We made UV protective clothing for XP
We have 3 different types of UV protect wear for XP patients
What is Xeroderma Pigmentosum = XP?
Xeroderma pigmentosum, commonly known as XP, is an inherited condition characterized by an extreme sensitivity to ultraviolet radiation (UVR), which is present in sunlight and may also be found in some types of artificial lighting. This condition mostly affects the eyes and areas of skin exposed to the sun. Xeroderma pigmentosum is associated with an increased risk of UVR-induced cancers. People with this condition often experience premature aging. Some affected individuals also have problems involving the nervous system.
The signs of xeroderma pigmentosum usually appear in infancy or early childhood. About half of affected children develop a severe sunburn after spending just a few minutes in the sun. The sunburn causes redness and blistering that can last for weeks. However, some children with xeroderma pigmentosum can tan normally.
By age 2, almost all children with xeroderma pigmentosum develop freckling of the skin in sun-exposed areas (such as the face, arms, and lips); this type of freckling rarely occurs in young children without the disorder. In affected individuals, exposure to sunlight often causes dry skin (xeroderma) and changes in skin coloring (pigmentation). This combination of features gives the condition its name.
This baby wears a face guard because he is an XP patient and gets a severe sunburn from UV rays after just a few minutes outside. The face guard is handmade by his mother, as they are not available on the market. However, the UV shielding rate is not reliable, so she lives his life with a sense of anxiety.
We decided to manufacture UV-cut garments in response to requests from patient guardians.
Most XP types in Japan are group A.
Patients suffer severe burns when exposed to ultraviolet light. They are also 2,000 times more likely to develop skin cancer than normal people. In addition, from around the age of 10, the disease is accompanied by neurological symptoms and a decline in motor skills.
The patient’s parents told us that they wanted him to participate in just one elementary school athletic event by the time he was about 10 years old, and that they wanted UV protective clothing that would give them peace of mind.
At the time, face guards were made of hard film, which would break and turn cloudy white when subjected to force, so they wanted something transparent, soft, and with a wide field of vision.

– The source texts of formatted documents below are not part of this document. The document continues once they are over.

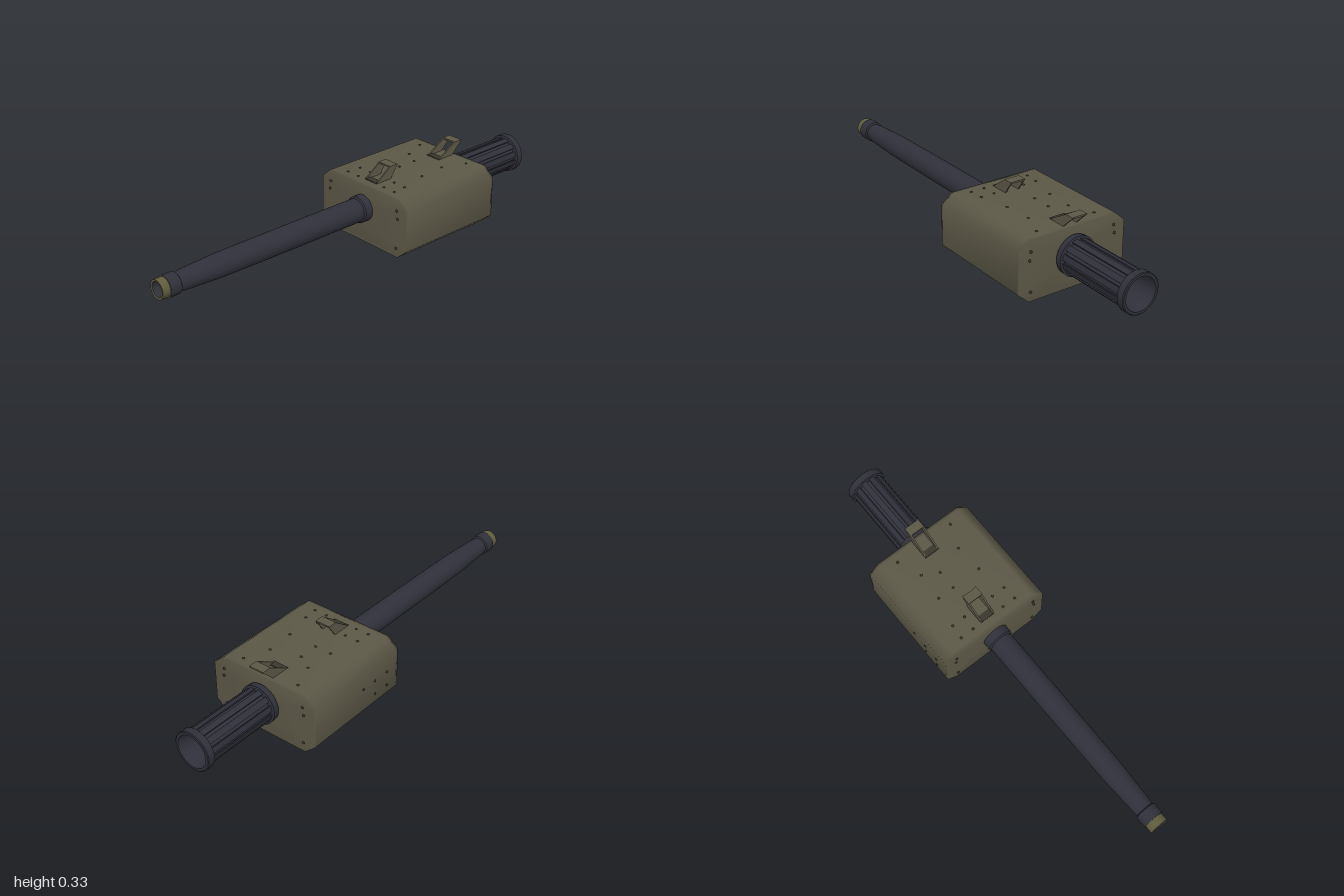
import * as THREE from 'three';

const mat = (name, color, side = THREE.FrontSide) => {
  const m = new THREE.MeshStandardMaterial({ color, side });
  m.name = name;
  return m;
};

export function createModel() {
  const olive = mat('olive housing', 0x5c5847, THREE.DoubleSide);
  const gunmetal = mat('dark blue metal', 0x30303b);
  const brass = mat('muzzle olive', 0x5f5c3e);
  const dark = mat('dark rivets', 0x39372d);

  const group = new THREE.Group();
  const add = (name, geometry, material, parent = group) => {
    const mesh = new THREE.Mesh(geometry, material);
    mesh.name = name;
    parent.add(mesh);
    return mesh;
  };

  // Profile of [radius, x] turned around the x axis; doubled points keep edges sharp
  const turned = (name, profile, material, y, segments = 32) => {
    const pts = profile.flatMap(([r, x]) => [new THREE.Vector2(r, x), new THREE.Vector2(r, x)]);
    const mesh = add(name, new THREE.LatheGeometry(pts, segments).rotateZ(-Math.PI / 2), material);
    mesh.position.y = y;
    return mesh;
  };

  // Housing: chamfered cross-section [y, z] lofted along x, closing in to a hub at each end
  const section = [
    [0.27, 0.212], [0.228, 0.261], [0.045, 0.261], [0.002, 0.212],
    [0.002, -0.212], [0.045, -0.261], [0.228, -0.261], [0.27, -0.212],
  ];
  const hub = section.map(([y, z]) => {
    const a = Math.atan2(z, (y - 0.136) * 1.6);
    return [0.155 + 0.05 * Math.cos(a), 0.05 * Math.sin(a)];
  });
  const rings = [[0.065, hub], [0.065, section], [0.078, section], [0.585, section], [0.598, section], [0.598, hub]];
  const positions = [], index = [];
  rings.forEach(([x, pts], i) => {
    pts.forEach(([y, z], j) => {
      positions.push(x, y, z);
      if (i < rings.length - 1) {
        const a = i * 8 + j, b = i * 8 + (j + 1) % 8;
        index.push(a, b, a + 8, b, b + 8, a + 8);
      }
    });
  });
  const housing = new THREE.BufferGeometry();
  housing.setAttribute('position', new THREE.Float32BufferAttribute(positions, 3));
  housing.setIndex(index);
  housing.computeVertexNormals();
  add('housing', housing, olive);

  // Barrel, swelling gently toward the housing, with a collar at each end
  turned('barrel', [
    [0.047, -0.965], [0.047, -0.915], [0.04, -0.91], [0.043, -0.88],
    [0.051, -0.7], [0.053, -0.3], [0.053, 0.03],
  ], gunmetal, 0.163);
  turned('barrelCollar', [[0.05, 0.02], [0.06, 0.028], [0.06, 0.07]], gunmetal, 0.163);
  turned('muzzleRing', [[0.033, -0.998], [0.042, -1], [0.042, -0.965], [0.047, -0.965]], brass, 0.163);
  turned('muzzleBore', [[0, -0.9], [0.033, -0.9], [0.033, -0.998]], gunmetal, 0.163);

  // Open-ended rear drum with a rim at each end
  const drumY = 0.153;
  turned('rearDrum', [
    [0.04, 0.598], [0.086, 0.605], [0.088, 0.632], [0.068, 0.637],
    [0.068, 0.962], [0.088, 0.967], [0.088, 0.997], [0.084, 1], [0.073, 1], [0.067, 0.95],
    [0.064, 0.7], [0, 0.7],
  ], gunmetal, drumY);

  // Slats around the drum
  const slats = new THREE.Group();
  slats.name = 'drumSlats';
  slats.position.y = drumY;
  group.add(slats);
  for (let i = 0; i < 12; i++) {
    const slat = add('slat', new THREE.BoxGeometry(0.34, 0.005, 0.026).translate(0.8, 0.0755, 0), gunmetal, slats);
    slat.rotation.x = (i + 0.5) * Math.PI / 6;
  }

  // Leaning frames on top: two side plates, a top bar and a foot
  const frame = (name, x, reach) => {
    const g = new THREE.Group();
    g.name = name;
    g.position.set(x, 0.269, -0.002);
    group.add(g);
    const side = new THREE.Shape([
      [0, 0], [0.085, 0], [reach, 0.058], [reach - 0.045, 0.058],
    ].map(p => new THREE.Vector2(...p)));
    for (const z of [-0.036, 0.029]) {
      const plate = new THREE.ExtrudeGeometry(side, { depth: 0.007, bevelEnabled: false });
      add('framePlate', plate.translate(0, 0, z), olive, g);
    }
    add('frameTopBar', new THREE.BoxGeometry(0.042, 0.007, 0.072).translate(reach - 0.024, 0.0555, 0), olive, g);
    add('frameFoot', new THREE.BoxGeometry(0.03, 0.006, 0.072).translate(0.015, 0.002, 0), dark, g);
  };
  frame('frontFrame', 0.11, 0.125);
  frame('rearFrame', 0.49, 0.145);

  // Domed rivets on the top, ends and back
  const rivet = new THREE.SphereGeometry(0.006, 8, 6);
  const rivets = new THREE.Group();
  rivets.name = 'rivets';
  group.add(rivets);
  const addRivet = (x, y, z) => add('rivet', rivet, dark, rivets).position.set(x, y, z);
  for (const s of [-1, 1]) {
    for (const [x, z] of [[0.11, 0.08], [0.11, 0.143], [0.175, 0.075], [0.175, 0.138], [0.31, 0.108], [0.44, 0.1], [0.55, 0.143]])
      addRivet(x, 0.269, s * z);
    for (const [y, z] of [[0.22, 0.206], [0.183, 0.211], [0.045, 0.205]]) {
      addRivet(0.599, y, s * z);
      addRivet(0.064, y, s * z);
    }
  }
  for (const x of [0.31, 0.4]) addRivet(x, 0.269, -0.03);
  for (const [x, y] of [[0.29, 0.15], [0.215, 0.15], [0.137, 0.15], [0.215, 0.085], [0.137, 0.085]])
    addRivet(x, y, -0.26);

  return group;
}
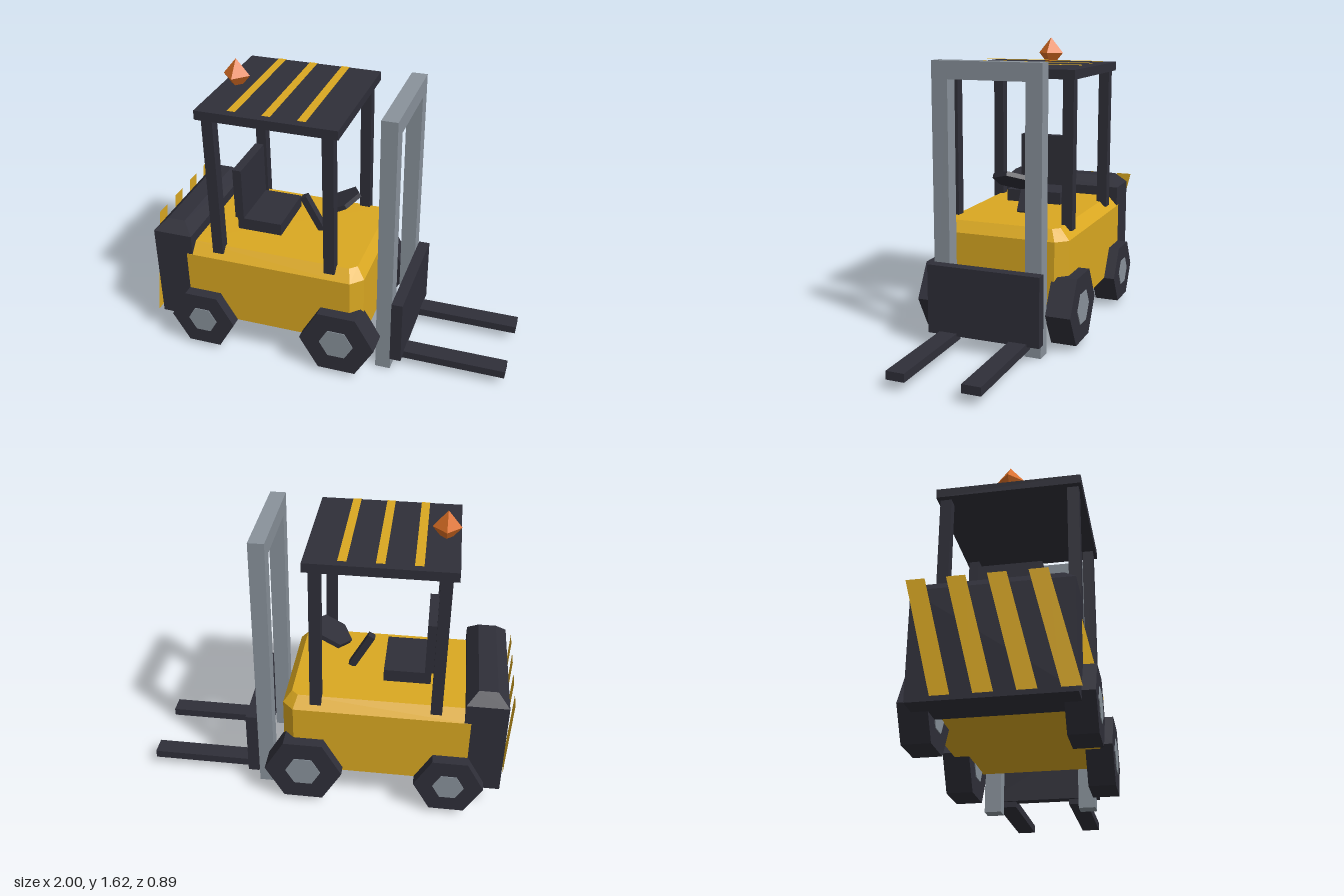
import * as THREE from 'three';
import { ConvexGeometry } from 'three/addons/geometries/ConvexGeometry.js';

const paint = (name, color, side = THREE.FrontSide) =>
  new THREE.MeshStandardMaterial({ name, color, side, flatShading: true });

export function createModel() {
  const yellow = paint('yellow paint', 0xdaa821, THREE.DoubleSide);
  const dark = paint('dark metal', 0x2f2f39);
  const grey = paint('grey steel', 0x89929b);
  const orange = paint('orange lens', 0xdc6f24);

  const model = new THREE.Group();
  model.name = 'forklift';

  const add = (name, geometry, material) => {
    const mesh = new THREE.Mesh(geometry, material);
    mesh.name = name;
    model.add(mesh);
    return mesh;
  };
  // Box given by its lower and upper limits on each axis
  const box = (name, material, [x0, x1], [y0, y1], [z0, z1]) =>
    add(name, new THREE.BoxGeometry(x1 - x0, y1 - y0, z1 - z0), material)
      .position.set((x0 + x1) / 2, (y0 + y1) / 2, (z0 + z1) / 2);
  // Convex solid from horizontal rings: [height, [[x, z], ...]] mirrored in z
  const rings = (name, material, list) => {
    const points = list.flatMap(([y, half]) => half.flatMap(([x, z]) =>
      [new THREE.Vector3(x, y, z), new THREE.Vector3(x, y, -z)]));
    return add(name, new ConvexGeometry(points), material);
  };
  // Six-sided disc with its axis along y and corners on the x axis
  const hex = (r, h) => new THREE.CylinderGeometry(r, r, h, 6).rotateY(Math.PI / 2);

  // Body with chamfered front corners and top edge
  const outline = [[-0.79, 0.381], [0.155, 0.381], [0.217, 0.32]];
  rings('body', yellow, [
    [0.195, outline],
    [0.59, outline],
    [0.65, [[-0.79, 0.325], [0.135, 0.325], [0.172, 0.29]]],
  ]);

  // Counterweight with a bevelled top
  const block = [[-0.978, 0.38], [-0.755, 0.38]];
  rings('counterweight', dark, [
    [0.155, block],
    [0.705, block],
    [0.765, [[-0.915, 0.32], [-0.815, 0.32]]],
  ]);

  // Slanted warning stripes behind the counterweight
  for (const z of [-0.285, -0.095, 0.095, 0.285]) {
    const stripe = new THREE.PlaneGeometry(0.09, 0.58).rotateY(-Math.PI / 2);
    const p = stripe.attributes.position;
    for (let i = 0; i < p.count; i++) p.setZ(i, p.getZ(i) - p.getY(i) * 0.24);
    add('rearStripe', stripe, yellow).position.set(-0.999, 0.46, z);
  }

  // Overhead guard: posts, roof and roof stripes
  for (const s of [-1, 1]) {
    for (const x of [-0.605, 0.035]) {
      box('roofPost', dark, [x - 0.03, x + 0.03], [0.62, 1.435], [s * 0.335 - 0.03, s * 0.335 + 0.03]);
    }
  }
  box('roof', dark, [-0.665, 0.095], [1.43, 1.48], [-0.38, 0.38]);
  for (const x of [-0.47, -0.285, -0.1]) {
    add('roofStripe', new THREE.PlaneGeometry(0.045, 0.715).rotateX(-Math.PI / 2), yellow)
      .position.set(x, 1.493, 0);
  }

  // Warning beacon
  const beacon = add('beacon', new THREE.OctahedronGeometry(1), orange);
  beacon.scale.set(0.075, 0.09, 0.075);
  beacon.position.set(-0.59, 1.53, 0);

  // Seat
  box('seatCushion', dark, [-0.565, -0.31], [0.67, 0.74], [-0.165, 0.165]);
  box('seatBack', dark, [-0.58, -0.53], [0.74, 1.04], [-0.165, 0.165]);

  // Steering column and wheel
  const column = add('steeringColumn', new THREE.BoxGeometry(0.04, 0.225, 0.045), dark);
  column.position.set(-0.175, 0.75, 0);
  column.rotation.z = 0.5;
  const steering = add('steeringWheel', hex(0.12, 0.026), dark);
  steering.position.set(-0.008, 0.857, 0);
  steering.rotation.z = 0.5;

  // Mast, carriage and forks
  for (const s of [-1, 1]) {
    box('mastRail', grey, [0.285, 0.37], [0, 1.53], [s * 0.26 - 0.045, s * 0.26 + 0.045]);
    box('fork', dark, [0.385, 1], [0.05, 0.095], [s * 0.2 - 0.05, s * 0.2 + 0.05]);
  }
  box('mastCrossbar', grey, [0.285, 0.37], [1.435, 1.53], [-0.215, 0.215]);
  box('carriage', dark, [0.37, 0.432], [0.08, 0.46], [-0.318, 0.318]);

  // Wheels with hubs: [x, y, tyre radius, hub radius]
  for (const [x, y, tyre, hub] of [[-0.698, 0.195, 0.189, 0.085], [0.097, 0.215, 0.213, 0.097]]) {
    for (const z of [-0.373, 0.373]) {
      add('tyre', hex(tyre, 0.14).rotateX(Math.PI / 2), dark).position.set(x, y, z);
      add('hub', hex(hub, 0.148).rotateX(Math.PI / 2), grey).position.set(x, y, z);
    }
  }

  return model;
}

We were determined to create UV protective clothing that would completely cover the upper half of the body with just one piece of clothing, providing complete shielding.
Furthermore, since Japanese summers and athletic seasons are hot and humid, we wanted to create a clothing that would be comfortable enough to stay outside in for hours at a time.
Collaborators are scientists, dermatologists, and patient associations
The production of the product was supported by a company that provided materials that completely block UV rays, a company that produces air conditioning fans, scientists who advised on the production of measuring equipment to test the UV shielding of the materials, dermatologists, and patients’ associations.
I was in charge of designing clothes that were simple, easy to move in and out of.
This product is available in sizes from 120 cm (7 years old) to adult male. Of course, not only XP patients, but anyone with photosensitivity, skin cancer, lupus erythematosus, or collagen disease who cannot be exposed to UV light can purchase these products.
In addition, we are planning new easy-to-wear cape-type UV protective clothing for babies and kids, as well as front-opening UV protective clothing for adults.
These new products will be launched in January or February 2024.